This is a beautiful high definition transfer from Universal…though the nature of the film doesn’t require too many visual extremes, I was impressed at how both daylit and night scenes played with clarity and no undue grain. The camping scenes come through with detail and integrity despite the lack of lighting. Color schemes are well-rendered, save for every once in a while, when it looked like the faces were just a tad too yellowish.
This is a fairly dynamic DTS HD mix, with a couple of really big scenes (especially the battles) that really open up all stages and give this comedy much more in the audio department than you expect or that is even really required…nice job.
This is a loaded Blu-ray release from Universal, with SO many deleted scenes, I honestly lost count twice trying to count them all. But some of them are quite amusing. There’s a decent blooper reel and featurettes for on-the-set, in character and off script, and a look at creating the live action role playing game. There is also a commentary from director David Wain.
The disc also features Universal’s exclusive ‘U-Control’ extra, which allows one click access to picture in picture, allowing you extra interviews and behind the scenes footage while you watch. It’s only accessible if you choose the unrated version at launch, though. And you can access more content from BD LIVE if your player is internet capable.
Role Models offered plenty of prime comic material to explore, but it felt like the filmmakers only barely sifted through looking for the most obvious gems.
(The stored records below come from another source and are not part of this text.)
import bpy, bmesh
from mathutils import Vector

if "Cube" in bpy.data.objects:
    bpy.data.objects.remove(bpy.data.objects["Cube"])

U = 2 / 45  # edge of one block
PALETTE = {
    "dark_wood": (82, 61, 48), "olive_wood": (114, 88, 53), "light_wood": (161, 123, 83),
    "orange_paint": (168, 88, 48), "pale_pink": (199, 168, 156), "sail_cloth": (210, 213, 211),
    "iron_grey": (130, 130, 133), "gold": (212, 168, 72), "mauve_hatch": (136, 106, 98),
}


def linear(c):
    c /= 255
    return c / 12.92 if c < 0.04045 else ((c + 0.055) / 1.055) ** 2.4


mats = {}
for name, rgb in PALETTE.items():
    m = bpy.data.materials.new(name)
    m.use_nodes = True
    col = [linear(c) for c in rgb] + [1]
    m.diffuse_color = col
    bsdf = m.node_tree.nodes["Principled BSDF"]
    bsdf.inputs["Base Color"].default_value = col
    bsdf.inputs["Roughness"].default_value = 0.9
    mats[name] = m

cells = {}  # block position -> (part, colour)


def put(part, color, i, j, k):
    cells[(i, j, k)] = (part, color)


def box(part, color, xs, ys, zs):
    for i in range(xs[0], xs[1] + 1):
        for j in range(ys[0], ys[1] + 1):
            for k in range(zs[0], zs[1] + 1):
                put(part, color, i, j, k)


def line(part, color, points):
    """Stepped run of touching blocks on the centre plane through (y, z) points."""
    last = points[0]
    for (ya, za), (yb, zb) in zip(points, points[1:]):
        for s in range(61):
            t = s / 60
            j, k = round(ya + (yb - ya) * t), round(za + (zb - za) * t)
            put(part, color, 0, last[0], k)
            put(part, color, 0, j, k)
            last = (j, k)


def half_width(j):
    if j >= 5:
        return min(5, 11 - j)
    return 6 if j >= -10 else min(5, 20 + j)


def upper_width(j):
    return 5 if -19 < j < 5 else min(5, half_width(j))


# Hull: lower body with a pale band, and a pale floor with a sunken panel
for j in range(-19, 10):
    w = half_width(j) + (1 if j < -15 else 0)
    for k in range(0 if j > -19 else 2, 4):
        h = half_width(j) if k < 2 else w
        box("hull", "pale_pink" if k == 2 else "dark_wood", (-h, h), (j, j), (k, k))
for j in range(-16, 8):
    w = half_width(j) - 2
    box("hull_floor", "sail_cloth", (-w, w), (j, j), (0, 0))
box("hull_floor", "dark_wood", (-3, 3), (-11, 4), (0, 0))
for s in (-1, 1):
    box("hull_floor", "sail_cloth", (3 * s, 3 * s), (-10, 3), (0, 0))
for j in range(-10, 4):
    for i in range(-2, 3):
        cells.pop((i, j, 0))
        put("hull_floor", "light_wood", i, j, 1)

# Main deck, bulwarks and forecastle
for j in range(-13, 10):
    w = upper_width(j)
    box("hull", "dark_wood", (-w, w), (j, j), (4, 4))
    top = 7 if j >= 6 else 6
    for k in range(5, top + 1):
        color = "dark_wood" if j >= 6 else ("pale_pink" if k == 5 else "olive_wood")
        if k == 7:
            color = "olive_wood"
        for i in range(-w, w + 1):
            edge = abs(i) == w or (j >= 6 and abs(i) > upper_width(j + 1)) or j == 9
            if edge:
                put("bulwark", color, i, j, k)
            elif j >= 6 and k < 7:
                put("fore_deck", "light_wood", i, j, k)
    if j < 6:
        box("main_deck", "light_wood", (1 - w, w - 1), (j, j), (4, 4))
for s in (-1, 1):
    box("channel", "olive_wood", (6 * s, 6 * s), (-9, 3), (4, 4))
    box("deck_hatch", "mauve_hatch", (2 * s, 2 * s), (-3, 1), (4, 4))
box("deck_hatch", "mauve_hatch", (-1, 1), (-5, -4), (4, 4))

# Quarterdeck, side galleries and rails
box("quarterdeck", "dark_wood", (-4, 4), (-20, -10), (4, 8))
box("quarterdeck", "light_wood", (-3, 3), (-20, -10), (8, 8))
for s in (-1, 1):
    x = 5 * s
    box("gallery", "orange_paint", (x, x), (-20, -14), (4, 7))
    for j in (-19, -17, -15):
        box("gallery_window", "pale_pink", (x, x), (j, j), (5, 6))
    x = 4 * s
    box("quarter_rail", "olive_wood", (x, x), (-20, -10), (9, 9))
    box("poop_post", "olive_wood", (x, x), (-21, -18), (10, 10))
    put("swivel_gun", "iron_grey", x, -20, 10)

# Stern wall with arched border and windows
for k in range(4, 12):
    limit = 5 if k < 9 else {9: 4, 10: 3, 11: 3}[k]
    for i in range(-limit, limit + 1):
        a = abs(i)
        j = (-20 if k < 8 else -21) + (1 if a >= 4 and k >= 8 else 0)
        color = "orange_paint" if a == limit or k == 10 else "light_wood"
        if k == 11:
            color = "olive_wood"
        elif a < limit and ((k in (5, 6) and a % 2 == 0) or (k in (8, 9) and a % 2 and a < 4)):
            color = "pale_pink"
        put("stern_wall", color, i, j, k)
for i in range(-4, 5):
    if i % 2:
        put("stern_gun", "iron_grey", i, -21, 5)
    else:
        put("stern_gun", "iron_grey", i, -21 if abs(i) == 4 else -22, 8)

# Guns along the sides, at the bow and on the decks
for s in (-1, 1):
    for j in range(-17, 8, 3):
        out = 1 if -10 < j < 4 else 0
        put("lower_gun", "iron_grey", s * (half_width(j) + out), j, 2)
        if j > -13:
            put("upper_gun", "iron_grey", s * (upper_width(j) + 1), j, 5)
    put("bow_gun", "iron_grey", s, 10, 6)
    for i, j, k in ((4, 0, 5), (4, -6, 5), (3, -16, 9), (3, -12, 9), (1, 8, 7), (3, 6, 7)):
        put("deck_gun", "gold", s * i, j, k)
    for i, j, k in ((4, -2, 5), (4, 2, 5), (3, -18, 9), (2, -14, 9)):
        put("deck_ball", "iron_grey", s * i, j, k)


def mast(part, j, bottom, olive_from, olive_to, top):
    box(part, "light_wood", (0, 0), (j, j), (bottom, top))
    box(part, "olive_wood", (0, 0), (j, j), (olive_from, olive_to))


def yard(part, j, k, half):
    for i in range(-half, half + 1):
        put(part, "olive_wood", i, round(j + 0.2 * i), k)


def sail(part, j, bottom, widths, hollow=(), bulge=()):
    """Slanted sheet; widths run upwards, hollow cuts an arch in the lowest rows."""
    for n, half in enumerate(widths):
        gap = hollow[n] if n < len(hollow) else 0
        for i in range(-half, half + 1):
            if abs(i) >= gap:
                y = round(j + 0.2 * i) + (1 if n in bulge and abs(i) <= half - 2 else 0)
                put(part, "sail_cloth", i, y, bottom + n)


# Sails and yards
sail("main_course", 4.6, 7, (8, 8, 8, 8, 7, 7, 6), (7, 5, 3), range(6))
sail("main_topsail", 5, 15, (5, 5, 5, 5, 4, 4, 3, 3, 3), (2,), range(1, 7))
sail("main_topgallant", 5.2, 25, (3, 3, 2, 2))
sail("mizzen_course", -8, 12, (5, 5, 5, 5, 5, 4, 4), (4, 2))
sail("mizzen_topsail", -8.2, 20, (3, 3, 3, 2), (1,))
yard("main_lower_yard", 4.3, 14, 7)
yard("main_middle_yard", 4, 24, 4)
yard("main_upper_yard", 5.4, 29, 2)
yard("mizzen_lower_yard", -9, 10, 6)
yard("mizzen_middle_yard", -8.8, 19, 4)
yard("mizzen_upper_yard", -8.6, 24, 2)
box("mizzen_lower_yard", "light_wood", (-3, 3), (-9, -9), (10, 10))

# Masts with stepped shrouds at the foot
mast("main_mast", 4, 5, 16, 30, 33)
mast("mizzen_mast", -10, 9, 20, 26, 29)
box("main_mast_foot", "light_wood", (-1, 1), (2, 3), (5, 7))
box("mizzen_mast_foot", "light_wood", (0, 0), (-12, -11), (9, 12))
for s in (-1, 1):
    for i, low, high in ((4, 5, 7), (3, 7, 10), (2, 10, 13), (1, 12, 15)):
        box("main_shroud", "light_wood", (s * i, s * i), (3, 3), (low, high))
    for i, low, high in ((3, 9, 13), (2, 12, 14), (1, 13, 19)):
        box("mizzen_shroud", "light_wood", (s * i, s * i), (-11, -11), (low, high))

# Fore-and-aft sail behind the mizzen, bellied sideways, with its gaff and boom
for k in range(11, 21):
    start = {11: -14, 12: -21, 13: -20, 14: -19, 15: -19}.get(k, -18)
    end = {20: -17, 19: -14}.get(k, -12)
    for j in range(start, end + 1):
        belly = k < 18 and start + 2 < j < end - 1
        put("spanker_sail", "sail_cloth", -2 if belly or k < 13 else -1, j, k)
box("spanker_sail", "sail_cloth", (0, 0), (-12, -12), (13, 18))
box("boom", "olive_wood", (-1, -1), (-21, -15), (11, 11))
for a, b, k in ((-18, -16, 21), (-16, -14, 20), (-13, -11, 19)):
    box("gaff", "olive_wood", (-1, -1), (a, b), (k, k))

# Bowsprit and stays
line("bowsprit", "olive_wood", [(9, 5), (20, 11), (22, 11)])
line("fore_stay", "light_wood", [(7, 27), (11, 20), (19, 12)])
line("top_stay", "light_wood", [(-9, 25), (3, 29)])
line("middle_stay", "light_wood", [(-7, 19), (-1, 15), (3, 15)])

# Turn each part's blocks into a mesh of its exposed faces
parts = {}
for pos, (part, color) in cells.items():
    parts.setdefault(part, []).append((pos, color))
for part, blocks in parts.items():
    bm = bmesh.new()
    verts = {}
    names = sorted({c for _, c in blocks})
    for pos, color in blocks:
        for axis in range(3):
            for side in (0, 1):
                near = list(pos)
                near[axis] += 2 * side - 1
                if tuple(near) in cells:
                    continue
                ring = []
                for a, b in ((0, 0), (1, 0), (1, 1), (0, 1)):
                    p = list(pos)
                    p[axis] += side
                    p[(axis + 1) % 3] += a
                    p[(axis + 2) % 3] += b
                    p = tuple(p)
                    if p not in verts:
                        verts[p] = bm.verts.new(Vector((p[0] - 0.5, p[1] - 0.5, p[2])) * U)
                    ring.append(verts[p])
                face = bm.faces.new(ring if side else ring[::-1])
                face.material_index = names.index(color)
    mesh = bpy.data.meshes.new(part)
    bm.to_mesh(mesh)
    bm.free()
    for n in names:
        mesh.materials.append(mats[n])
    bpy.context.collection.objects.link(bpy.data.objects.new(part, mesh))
It’s a fantastic Blu-ray offering, but I couldn’t help but feel it had more to offer that it just simply didn’t.